§ **WORK ITEM**
Exclude all pictures. Then restate, word for word, the entries from the first line through the line that contains "POLE_Y, TOP, ROWS, HALF".

--- EXTRACTED RECORDS Enclosed Below ---

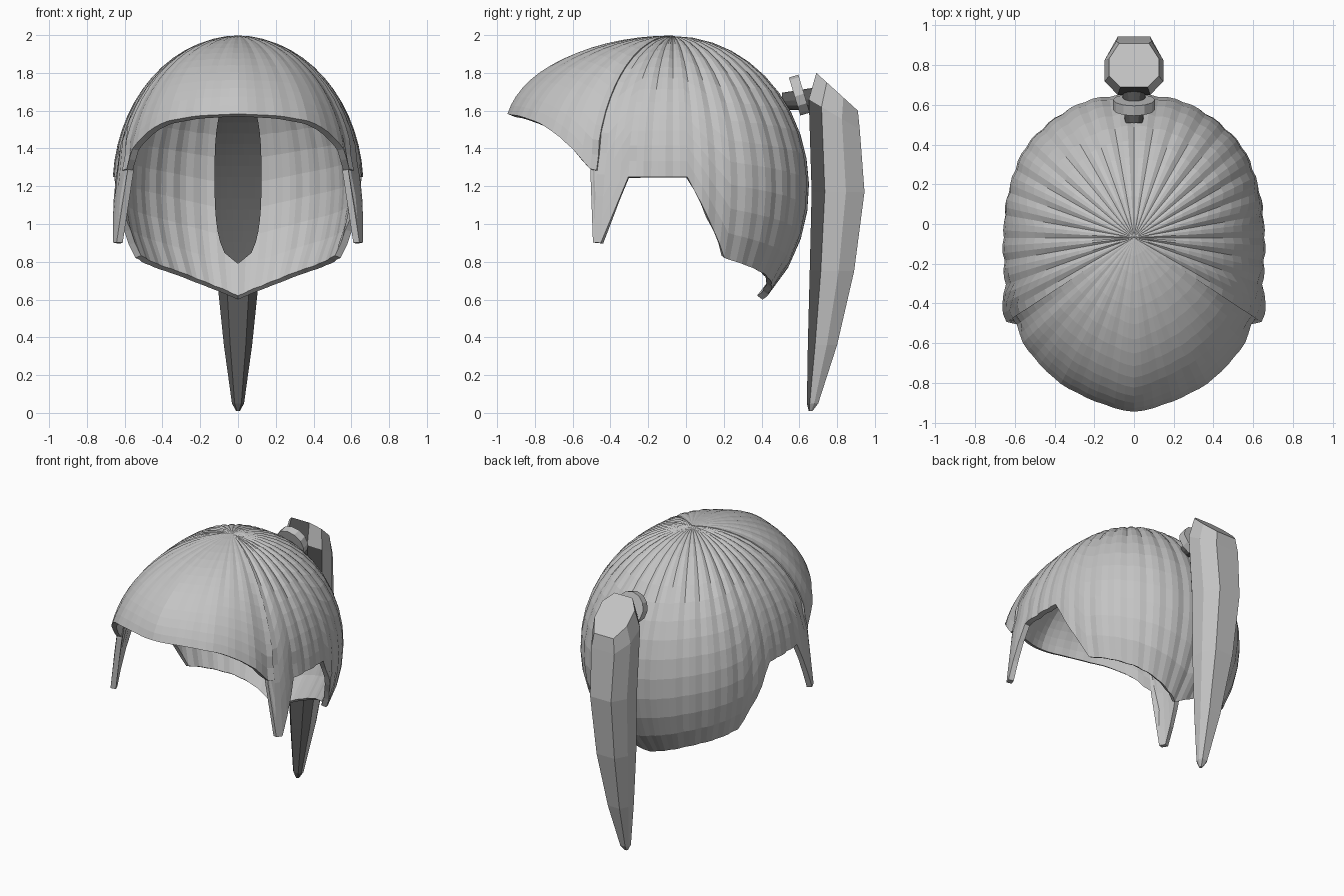
import bpy, bmesh, math
from mathutils import Vector

old = bpy.data.objects.get("Cube")
if old:
    bpy.data.objects.remove(old, do_unlink=True)


def material(name, value):
    m = bpy.data.materials.new(name)
    m.use_nodes = True
    colour = (value, value, value, 1)
    m.diffuse_color = colour
    m.node_tree.nodes["Principled BSDF"].inputs["Base Color"].default_value = colour
    return m


GREY = material("light grey", 0.55)
DARK = material("dark grey", 0.1)
STEP = 10 / 3          # three columns make one strand
POLE_Y, TOP, ROWS, HALF = -0.07, 1.995, 14, 0.8


def lerp_table(table, x):
    for (x0, y0), (x1, y1) in zip(table, table[1:]):
        if x <= x1:
            return y0 + (y1 - y0) * (x - x0) / (x1 - x0)
    return table[-1][1]


def finish(bm, name, mats):
    mesh = bpy.data.meshes.new(name)
    bm.to_mesh(mesh)
    bm.free()
    obj = bpy.data.objects.new(name, mesh)
    bpy.context.collection.objects.link(obj)
    for m in mats:
        mesh.materials.append(m)
    return obj


# Widest radius by angle from the back, and hem height of each hair piece
RADIUS = [(0, .72), (20, .735), (50, .715), (67, .68), (84, .66), (101, .67),
          (115, .71), (120, .735), (127, .735), (133, .775), (152, .85), (180, .885)]
CROWN_HEM = [(0, .6), (33.3, .73), (63.3, .82), (73.3, 1.03), (83.3, 1.25),
             (110, 1.25), (120, .9), (123.3, .9), (126.7, 1.28)]
FRINGE_HEM = [(123, 1.28), (127, 1.29), (133, 1.39), (139, 1.45), (145, 1.5),
              (152, 1.54), (165, 1.57), (180, 1.58)]


def hair_shell(name, first, last, hem, lift, pleat):
    """Pleated dome section swept between two column numbers."""
    bm = bmesh.new()
    columns = []
    for k in range(first, last + 1):
        angle = k * STEP
        a = abs(angle) if angle <= 180 else 360 - angle
        half = HALF - 0.3 * max(0, (a - 120) / 60)
        bottom = lerp_table(hem, a)
        valley = pleat if k % 3 == 0 else 0
        col = []
        for j in range(ROWS + 1):
            t = j / ROWS
            drop = (TOP - bottom) * (1 - math.cos(t * math.pi / 2))
            u = (half - drop) / half
            if a > 100:
                u = max(0, u)
            r = lerp_table(RADIUS, a) * math.sqrt(max(0, 1 - u * u))
            r += (lift - valley) * min(1, 3 * t)
            # sideburns lean outwards towards their tips
            if 105 < a < 127 and drop > 0.6:
                r += 0.1 * (drop - 0.75)
            crease = 1.2 * valley * math.sin(math.pi * min(1, 1.5 * t))
            rad = math.radians(angle)
            col.append(bm.verts.new((r * math.sin(rad), POLE_Y + r * math.cos(rad),
                                     TOP - drop - crease + lift * 0.5)))
        columns.append(col)
    for c0, c1 in zip(columns, columns[1:]):
        for j in range(ROWS):
            bm.faces.new((c1[j], c1[j + 1], c0[j + 1], c0[j]))
    bmesh.ops.remove_doubles(bm, verts=bm.verts, dist=0.0005)
    obj = finish(bm, name, [GREY])
    solid = obj.modifiers.new("thickness", "SOLIDIFY")
    solid.thickness = 0.035
    solid.offset = -1


hair_shell("crown_hair", -38, 38, CROWN_HEM, 0, 0.007)
hair_shell("fringe", 37, 71, FRINGE_HEM, 0.006, 0.003)

# Ponytail: eight-sided rings as front z, back z, front y, back y, half width
RINGS = [(.01, .01, .65, .67, .01), (.05, .05, .64, .70, .032),
         (.36, .36, .645, .80, .075), (.75, .75, .655, .89, .115),
         (1.17, 1.17, .665, .945, .135), (1.66, 1.5, .65, .92, .148),
         (1.8, 1.6, .69, .91, .125)]
SECTION = [(-.55, 0), (.55, 0), (1, .25), (1, .65), (.6, 1),
           (-.6, 1), (-1, .65), (-1, .25)]
bm = bmesh.new()
loops = [[bm.verts.new((w * sx, yf + (yb - yf) * sy, zf + (zb - zf) * sy))
          for sx, sy in SECTION] for zf, zb, yf, yb, w in RINGS]
for lo, hi in zip(loops, loops[1:]):
    # the underside is dark; only its middle face stays dark at the top
    dark_sides = (0,) if hi is loops[-1] else (0, 1, 7)
    for i in range(8):
        n = (i + 1) % 8
        face = bm.faces.new((lo[i], lo[n], hi[n], hi[i]))
        face.material_index = 1 if i in dark_sides else 0
bm.faces.new(loops[0][::-1])
bm.faces.new(loops[-1])
bmesh.ops.recalc_face_normals(bm, faces=bm.faces)
finish(bm, "ponytail", [GREY, DARK])


def drum(name, start, end, r0, r1, mat):
    """Twelve-sided drum between two points."""
    a, b = Vector(start), Vector(end)
    bm = bmesh.new()
    bmesh.ops.create_cone(bm, cap_ends=True, segments=12, radius1=r0, radius2=r1,
                          depth=(b - a).length)
    obj = finish(bm, name, [mat])
    obj.rotation_mode = "QUATERNION"
    obj.rotation_quaternion = (b - a).to_track_quat("Z", "Y")
    obj.location = (a + b) / 2


# Hair tie and the gathered neck of the ponytail
drum("hair_tie", (0, .575, 1.675), (0, .625, 1.69), .105, .105, GREY)
drum("ponytail_neck", (0, .51, 1.65), (0, .67, 1.66), .045, .06, DARK)

# Dark oval patch lying on the inside of the back hair
bm = bmesh.new()
rows = []
for j in range(17):
    s = -1 + j / 8
    z = 1.25 + 0.46 * s
    width = 0.122 * math.sqrt(1 - abs(s) ** 3) + 0.002
    r = 0.72 * math.sqrt(1 - ((z - TOP + HALF) / HALF) ** 2) - 0.055
    xs = [width * (i / 4 - 1) for i in range(9)]
    rows.append([bm.verts.new((x, POLE_Y + math.sqrt(r * r - x * x), z)) for x in xs])
for lo, hi in zip(rows, rows[1:]):
    for i in range(8):
        bm.faces.new((lo[i], lo[i + 1], hi[i + 1], hi[i]))
finish(bm, "inner_patch", [DARK])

--- End of Enclosed EXTRACTED RECORDS ---

§ **ANSWER FOR THE TASK**
import bpy, bmesh, math
from mathutils import Vector

old = bpy.data.objects.get("Cube")
if old:
    bpy.data.objects.remove(old, do_unlink=True)


def material(name, value):
    m = bpy.data.materials.new(name)
    m.use_nodes = True
    colour = (value, value, value, 1)
    m.diffuse_color = colour
    m.node_tree.nodes["Principled BSDF"].inputs["Base Color"].default_value = colour
    return m


GREY = material("light grey", 0.55)
DARK = material("dark grey", 0.1)
STEP = 10 / 3          # three columns make one strand
POLE_Y, TOP, ROWS, HALF = -0.07, 1.995, 14, 0.8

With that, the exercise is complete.